Prompt:
Write out the opening lines of the data word for word, up to and including the line with "me.materials.append(grey)", and leave every picture and every later line out.

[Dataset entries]
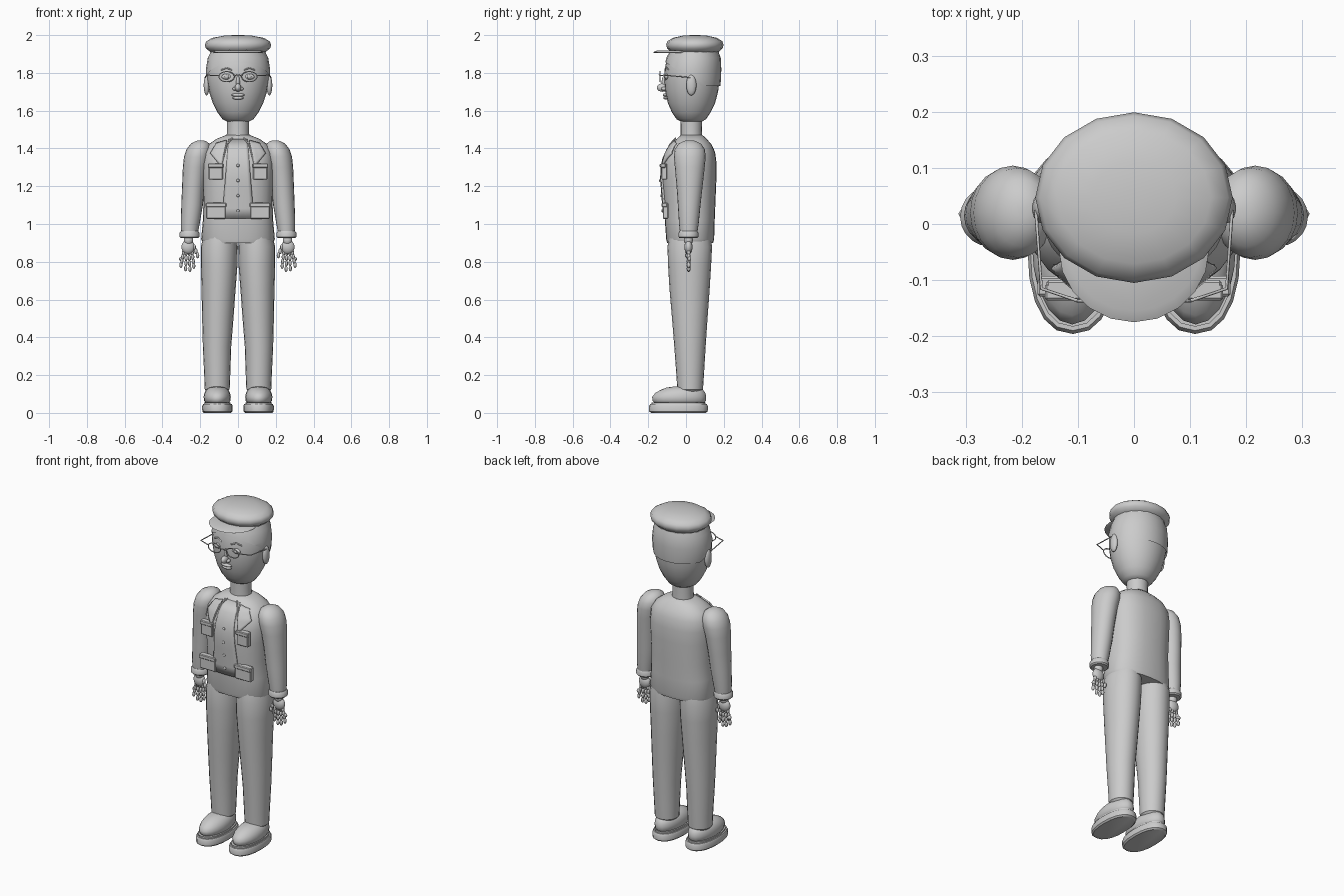
import bpy, bmesh, math
from mathutils import Vector
from mathutils.bvhtree import BVHTree

grey = bpy.data.materials.new("plain grey")
grey.diffuse_color = (0.6, 0.6, 0.6, 1)


def finish(name, bm, angle=40):
    bmesh.ops.recalc_face_normals(bm, faces=bm.faces)
    me = bpy.data.meshes.new(name)
    bm.to_mesh(me)
    bm.free()
    me.materials.append(grey)
    ob = bpy.data.objects.new(name, me)
    bpy.context.collection.objects.link(ob)
    bpy.ops.object.select_all(action='DESELECT')
    ob.select_set(True)
    bpy.context.view_layer.objects.active = ob
    bpy.ops.object.shade_smooth_by_angle(angle=math.radians(angle))
    return ob


def loft(name, rings, n=20, power=2.0, angle=40):
    """Stack of horizontal super-ellipse rings: (z, cx, cy, rx, ry)."""
    bm = bmesh.new()
    loops = []
    for z, cx, cy, rx, ry in rings:
        loop = []
        for i in range(n):
            a = 2 * math.pi * i / n
            c, s = math.cos(a), math.sin(a)
            x = math.copysign(abs(c) ** (2 / power), c)
            y = math.copysign(abs(s) ** (2 / power), s)
            loop.append(bm.verts.new((cx + rx * x, cy + ry * y, z)))
        loops.append(loop)
    for a, b in zip(loops, loops[1:]):
        for i in range(n):
            bm.faces.new((a[i], a[(i + 1) % n], b[(i + 1) % n], b[i]))
    bm.faces.new(loops[0])
    bm.faces.new(loops[-1])
    return finish(name, bm, angle)


def ball(name, loc, size, u=14, v=9):
    bm = bmesh.new()
    bmesh.ops.create_uvsphere(bm, u_segments=u, v_segments=v, radius=1)
    for p in bm.verts:
        p.co = Vector(loc) + Vector(p.co[i] * size[i] for i in range(3))
    return finish(name, bm, 60)


def box(name, loc, size, bevel=0.004):
    bm = bmesh.new()
    bmesh.ops.create_cube(bm, size=1)
    for p in bm.verts:
        p.co = Vector(loc) + Vector(p.co[i] * size[i] for i in range(3))
    bmesh.ops.bevel(bm, geom=bm.edges[:], offset=bevel, segments=1, affect='EDGES')
    return finish(name, bm, 30)


def wire(name, pts, radius, closed=False):
    cu = bpy.data.curves.new(name, 'CURVE')
    cu.dimensions = '3D'
    cu.bevel_depth = radius
    cu.bevel_resolution = 1
    sp = cu.splines.new('POLY')
    sp.points.add(len(pts) - 1)
    for p, co in zip(sp.points, pts):
        p.co = (*co, 1)
    sp.use_cyclic_u = closed
    cu.materials.append(grey)
    ob = bpy.data.objects.new(name, cu)
    bpy.context.collection.objects.link(ob)
    return ob


def tree_of(ob):
    return BVHTree.FromPolygons([v.co for v in ob.data.vertices],
                                [p.vertices for p in ob.data.polygons])


def front_y(tree, x, z):
    hit = tree.ray_cast(Vector((x, -1, z)), Vector((0, 1, 0)))[0]
    return hit.y if hit else 0.0


def patch(name, tree, corners, lift=0.008, n=8):
    """Thin plate draped over the front of a body between four (x, z) corners."""
    a, b, c, d = (Vector(p) for p in corners)
    bm = bmesh.new()
    grid = []
    for j in range(n + 1):
        row = []
        for i in range(n + 1):
            p = a.lerp(b, i / n).lerp(d.lerp(c, i / n), j / n)
            row.append(bm.verts.new((p.x, front_y(tree, *p) - lift, p.y)))
        grid.append(row)
    for j in range(n):
        for i in range(n):
            bm.faces.new((grid[j][i], grid[j][i + 1], grid[j + 1][i + 1], grid[j + 1][i]))
    ob = finish(name, bm)
    m = ob.modifiers.new("thickness", 'SOLIDIFY')
    m.thickness = 0.009
    m.offset = -1
    return ob


# Jacket body and neck
torso = loft("jacket", [
    (.90, 0, .022, .185, .122), (.92, 0, .022, .195, .127), (1.02, 0, .02, .186, .132),
    (1.12, 0, .018, .183, .138), (1.24, 0, .016, .188, .145), (1.32, 0, .018, .19, .144),
    (1.38, 0, .024, .183, .130), (1.42, 0, .028, .158, .108), (1.45, 0, .03, .115, .08),
    (1.47, 0, .03, .065, .058)], n=28, power=2.4)
loft("neck", [(1.44, 0, .028, .062, .058), (1.50, 0, .028, .058, .056), (1.58, 0, .028, .06, .058)])
body = tree_of(torso)

# Front panel, buttons and collar
patch("front_panel", body, [(-.085, 1.03), (.085, 1.03), (.05, 1.45), (-.05, 1.45)])
for z in (1.07, 1.15, 1.23, 1.31):
    ball("button", (0, front_y(body, 0, z) - .009, z), (.008, .005, .008), 8, 6)

# Head, hair and cap
head_rings = [
    (1.54, 0, .03, .055, .05), (1.555, 0, .028, .082, .078), (1.59, 0, .028, .108, .102),
    (1.64, 0, .029, .134, .125), (1.70, 0, .03, .153, .14), (1.76, 0, .031, .164, .146),
    (1.82, 0, .033, .165, .146), (1.88, 0, .038, .155, .138), (1.93, 0, .042, .13, .115)]
head = loft("head", head_rings, n=24)
face = tree_of(head)
hair = loft("hair", [(z, x, y + .002, a + .005, b + .006) for z, x, y, a, b in head_rings[3:]], n=24)
bm = bmesh.new()
bm.from_mesh(hair.data)
for co, no in (((0, 0, 1.73), (0, 0, 1)), ((0, 0, 1.785), (0, .65, 1))):
    bmesh.ops.bisect_plane(bm, geom=bm.verts[:] + bm.edges[:] + bm.faces[:],
                           plane_co=co, plane_no=no, clear_inner=True)
bm.to_mesh(hair.data)
bm.free()
loft("cap_band", [(1.895, 0, .042, .145, .13), (1.93, 0, .045, .15, .133)])
loft("cap_crown", [(1.902, 0, .047, .12, .105), (1.912, 0, .047, .148, .128),
                   (1.93, 0, .047, .17, .147), (1.948, 0, .047, .176, .152),
                   (1.967, 0, .047, .168, .146), (1.985, 0, .047, .137, .118),
                   (1.997, 0, .047, .075, .064), (2.0, 0, .047, .02, .018)], n=16, angle=60)
loft("cap_visor", [(1.904, 0, -.045, .124, .12), (1.909, 0, -.045, .134, .13),
                   (1.918, 0, -.04, .12, .115)], n=20)

# Nose, lips and glasses bridge
ball("nose", (0, -.125, 1.722), (.017, .03, .022))
ball("nose_bridge", (0, -.115, 1.75), (.01, .014, .035))
for z, w in ((1.683, .036), (1.667, .03)):
    ball("lip", (0, front_y(face, 0, z) - .004, z), (w, .013, .009))
wire("glasses_bridge", [(-.02, -.137, 1.785), (0, -.142, 1.79), (.02, -.137, 1.785)], .003)

for s in (-1, 1):
    # Facial features on each side
    ball("ear", (s * .166, .028, 1.735), (.016, .027, .055))
    ball("nostril", (s * .018, -.117, 1.716), (.012, .014, .01), 10, 6)
    ey = front_y(face, s * .06, 1.78)
    ball("eye", (s * .06, ey, 1.78), (.028, .011, .015))
    ball("pupil", (s * .06, ey - .008, 1.78), (.011, .006, .011), 10, 6)
    wire("eyebrow", [(s * x, front_y(face, s * x, z) - .002, z)
                     for x, z in ((.03, 1.815), (.06, 1.826), (.09, 1.815))], .004)
    wire("glasses_rim", [(s * .06 + .041 * math.cos(a), -.137, 1.78 + .027 * math.sin(a))
                         for a in (math.tau * i / 20 for i in range(20))], .003, True)
    wire("glasses_temple", [(s * .1, -.137, 1.786), (s * .165, -.115, 1.788),
                            (s * .175, .025, 1.775)], .003)

    # Lapels, collar tips and pockets
    patch("lapel", body, [(s * .09, 1.305), (s * .148, 1.375), (s * .115, 1.43), (s * .06, 1.445)], .013)
    wire("lapel_edge", [(s * x, front_y(body, s * x, z) - .012, z)
                        for x, z in ((.03, 1.455), (.06, 1.42), (.09, 1.305))], .004)
    for px, pz, w, h, y in ((.118, 1.278, .076, .085, -.115), (.117, 1.07, .104, .085, -.108)):
        box("pocket", (s * px, y, pz), (w, .03, h))
        box("pocket_flap", (s * px, y - .006, pz + h * .36), (w + .006, .03, h * .28))

    # Arm, cuff and hand
    loft("sleeve", [
        (.94, s * .257, .014, .042, .044), (1.0, s * .253, .015, .05, .052),
        (1.1, s * .243, .017, .057, .06), (1.2, s * .236, .019, .06, .069),
        (1.3, s * .226, .02, .066, .079), (1.355, s * .216, .02, .07, .084),
        (1.395, s * .207, .02, .066, .08), (1.425, s * .2, .02, .05, .06),
        (1.44, s * .197, .02, .025, .03), (1.443, s * .197, .02, .008, .01)], angle=70)
    loft("cuff", [(.925, s * .257, .013, .046, .047), (.932, s * .257, .013, .053, .053),
                  (.952, s * .257, .013, .053, .053), (.963, s * .256, .013, .046, .047)])
    ball("wrist", (s * .262, .013, .915), (.026, .024, .03))
    ball("palm", (s * .264, .013, .878), (.037, .022, .038))
    for k, (x0, x1, tip) in enumerate(((.242, .234, .778), (.258, .255, .762),
                                       (.274, .277, .765), (.288, .302, .783))):
        for j in range(4):
            t = j / 3
            ball("finger_joint", (s * (x0 + (x1 - x0) * t), .014, .848 + (tip - .848) * t),
                 (.0085, .0105, .016), 8, 6)
    for j in range(3):
        ball("thumb_joint", (s * (.232 - .009 * j), .008, .878 - .022 * j), (.009, .011, .016), 8, 6)
    ball("outer_knuckle", (s * .3, .018, .815), (.013, .01, .012), 8, 6)

    # Trouser leg
    loft("trouser_leg", [
        (.108, s * .11, .022, .05, .05), (.125, s * .11, .022, .066, .068),
        (.2, s * .11, .022, .069, .073), (.35, s * .111, .021, .075, .083),
        (.5, s * .107, .02, .083, .094), (.65, s * .103, .019, .09, .106),
        (.78, s * .1, .019, .097, .114), (.88, s * .099, .02, .098, .118),
        (.935, s * .095, .02, .088, .11)])

    # Shoe: sole, welt and rounded upper
    loft("shoe_sole", [(0, s * .109, -.04, .072, .145), (.008, s * .109, -.04, .08, .155),
                       (.036, s * .109, -.04, .081, .156), (.046, s * .109, -.04, .076, .15)], power=2.3)
    loft("shoe_welt", [(.04, s * .109, -.04, .069, .142), (.056, s * .109, -.04, .07, .143)], power=2.3)
    loft("shoe_upper", [(.05, s * .11, -.035, .06, .13), (.065, s * .11, -.036, .07, .142),
                        (.085, s * .11, -.036, .072, .143), (.105, s * .11, -.03, .068, .133),
                        (.122, s * .11, -.022, .058, .112), (.134, s * .11, -.018, .042, .085),
                        (.14, s * .11, -.015, .018, .045)], angle=70)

Expected output:
import bpy, bmesh, math
from mathutils import Vector
from mathutils.bvhtree import BVHTree

grey = bpy.data.materials.new("plain grey")
grey.diffuse_color = (0.6, 0.6, 0.6, 1)


def finish(name, bm, angle=40):
    bmesh.ops.recalc_face_normals(bm, faces=bm.faces)
    me = bpy.data.meshes.new(name)
    bm.to_mesh(me)
    bm.free()
    me.materials.append(grey)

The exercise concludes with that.